◆ **Exercise requirements**: The expected response is the complete listing below, restated exactly, with its pictures omitted.

◆ **Dataset records**:

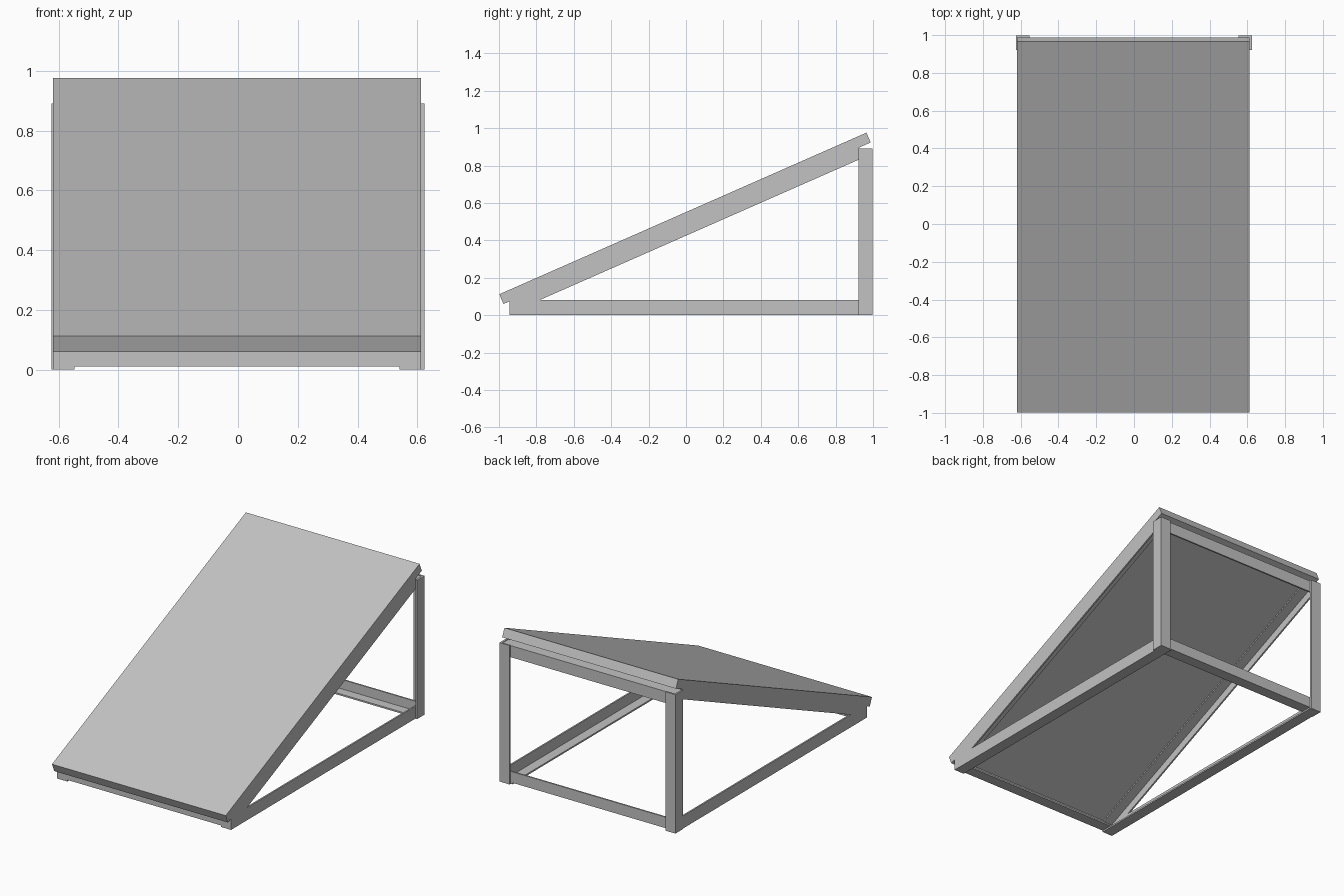
import bpy, bmesh

cube = bpy.data.objects.get("Cube")
if cube:
    bpy.data.objects.remove(cube, do_unlink=True)

steel = bpy.data.materials.new("plain grey")
steel.use_nodes = True
grey = (0.54, 0.54, 0.54, 1)
steel.diffuse_color = grey
steel.node_tree.nodes["Principled BSDF"].inputs["Base Color"].default_value = grey

T = 0.01          # sheet thickness of the angle bars
W = 0.072         # leg width of the angle bars
SLOPE = 0.44      # rise of the panel per unit of depth
LEFT, RIGHT = 0.612, -0.62
FRONT, BACK = -0.945, 0.987


def under(y):
    """Height of the panel's underside at depth y."""
    return 0.489 + SLOPE * y


def rect(y0, y1, z0, z1):
    return [(y0, z0), (y1, z0), (y1, z1), (y0, z1)]


def build(name, prisms):
    """Join side profiles, each extruded between two x values."""
    bm = bmesh.new()
    for x0, x1, profile in prisms:
        face = bm.faces.new([bm.verts.new((x0, y, z)) for y, z in profile])
        moved = bmesh.ops.extrude_face_region(bm, geom=[face])["geom"]
        verts = [v for v in moved if isinstance(v, bmesh.types.BMVert)]
        bmesh.ops.translate(bm, verts=verts, vec=(x1 - x0, 0, 0))
    bmesh.ops.recalc_face_normals(bm, faces=bm.faces[:])
    mesh = bpy.data.meshes.new(name)
    bm.to_mesh(mesh)
    bm.free()
    mesh.materials.append(steel)
    bpy.context.collection.objects.link(bpy.data.objects.new(name, mesh))


# Sloping panel with square-cut ends
build("sloping_panel", [(RIGHT, LEFT, [(-0.976, under(-0.976)), (0.987, under(0.987)),
                                       (0.965, 0.976), (-0.998, 0.112)])])

for side, outer, inward in (("left", LEFT, -1), ("right", RIGHT, 1)):
    leg, flange = outer + inward * T, outer + inward * W

    # Floor rail: upright leg outside, flange on the ground
    build(side + "_floor_rail", [
        (outer, leg, rect(FRONT, BACK, 0, 0.08)),
        (outer, flange, rect(FRONT, BACK, 0, T))])

    # Sloping rail: flange against the panel, leg hanging outside
    def band(y0, y1, drop):
        return [(y0, under(y0) - drop), (y1, under(y1) - drop),
                (y1, under(y1)), (y0, under(y0))]
    build(side + "_sloping_rail", [
        (outer, leg, band(FRONT, 0.925, 0.064)),
        (outer, flange, band(FRONT, 0.915, T))])

    # Rear post: corner angle wrapped around the frame
    post = -inward * 0.624
    build(side + "_rear_post", [
        (post, post + inward * 0.012, rect(0.922, 0.998, 0, 0.89)),
        (post, post + inward * W, rect(BACK, 0.998, 0, 0.89))])

# Cross bars between the two sides
build("front_cross_bar", [
    (RIGHT, LEFT, rect(FRONT, FRONT + T, T, under(FRONT))),
    (RIGHT, LEFT, rect(FRONT, FRONT + W, T, 2 * T))])
build("rear_floor_cross_bar", [
    (RIGHT, LEFT, rect(BACK - T, BACK, T, 0.08)),
    (RIGHT, LEFT, rect(BACK - W, BACK, T, 2 * T))])
build("rear_top_cross_bar", [
    (RIGHT, LEFT, rect(BACK - T, BACK, 0.812, 0.886)),
    (RIGHT, LEFT, rect(BACK - W, BACK, 0.876, 0.886))])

◆ **The completed task**:
import bpy, bmesh

cube = bpy.data.objects.get("Cube")
if cube:
    bpy.data.objects.remove(cube, do_unlink=True)

steel = bpy.data.materials.new("plain grey")
steel.use_nodes = True
grey = (0.54, 0.54, 0.54, 1)
steel.diffuse_color = grey
steel.node_tree.nodes["Principled BSDF"].inputs["Base Color"].default_value = grey

T = 0.01          # sheet thickness of the angle bars
W = 0.072         # leg width of the angle bars
SLOPE = 0.44      # rise of the panel per unit of depth
LEFT, RIGHT = 0.612, -0.62
FRONT, BACK = -0.945, 0.987


def under(y):
    """Height of the panel's underside at depth y."""
    return 0.489 + SLOPE * y


def rect(y0, y1, z0, z1):
    return [(y0, z0), (y1, z0), (y1, z1), (y0, z1)]


def build(name, prisms):
    """Join side profiles, each extruded between two x values."""
    bm = bmesh.new()
    for x0, x1, profile in prisms:
        face = bm.faces.new([bm.verts.new((x0, y, z)) for y, z in profile])
        moved = bmesh.ops.extrude_face_region(bm, geom=[face])["geom"]
        verts = [v for v in moved if isinstance(v, bmesh.types.BMVert)]
        bmesh.ops.translate(bm, verts=verts, vec=(x1 - x0, 0, 0))
    bmesh.ops.recalc_face_normals(bm, faces=bm.faces[:])
    mesh = bpy.data.meshes.new(name)
    bm.to_mesh(mesh)
    bm.free()
    mesh.materials.append(steel)
    bpy.context.collection.objects.link(bpy.data.objects.new(name, mesh))


# Sloping panel with square-cut ends
build("sloping_panel", [(RIGHT, LEFT, [(-0.976, under(-0.976)), (0.987, under(0.987)),
                                       (0.965, 0.976), (-0.998, 0.112)])])

for side, outer, inward in (("left", LEFT, -1), ("right", RIGHT, 1)):
    leg, flange = outer + inward * T, outer + inward * W

    # Floor rail: upright leg outside, flange on the ground
    build(side + "_floor_rail", [
        (outer, leg, rect(FRONT, BACK, 0, 0.08)),
        (outer, flange, rect(FRONT, BACK, 0, T))])

    # Sloping rail: flange against the panel, leg hanging outside
    def band(y0, y1, drop):
        return [(y0, under(y0) - drop), (y1, under(y1) - drop),
                (y1, under(y1)), (y0, under(y0))]
    build(side + "_sloping_rail", [
        (outer, leg, band(FRONT, 0.925, 0.064)),
        (outer, flange, band(FRONT, 0.915, T))])

    # Rear post: corner angle wrapped around the frame
    post = -inward * 0.624
    build(side + "_rear_post", [
        (post, post + inward * 0.012, rect(0.922, 0.998, 0, 0.89)),
        (post, post + inward * W, rect(BACK, 0.998, 0, 0.89))])

# Cross bars between the two sides
build("front_cross_bar", [
    (RIGHT, LEFT, rect(FRONT, FRONT + T, T, under(FRONT))),
    (RIGHT, LEFT, rect(FRONT, FRONT + W, T, 2 * T))])
build("rear_floor_cross_bar", [
    (RIGHT, LEFT, rect(BACK - T, BACK, T, 0.08)),
    (RIGHT, LEFT, rect(BACK - W, BACK, T, 2 * T))])
build("rear_top_cross_bar", [
    (RIGHT, LEFT, rect(BACK - T, BACK, 0.812, 0.886)),
    (RIGHT, LEFT, rect(BACK - W, BACK, 0.876, 0.886))])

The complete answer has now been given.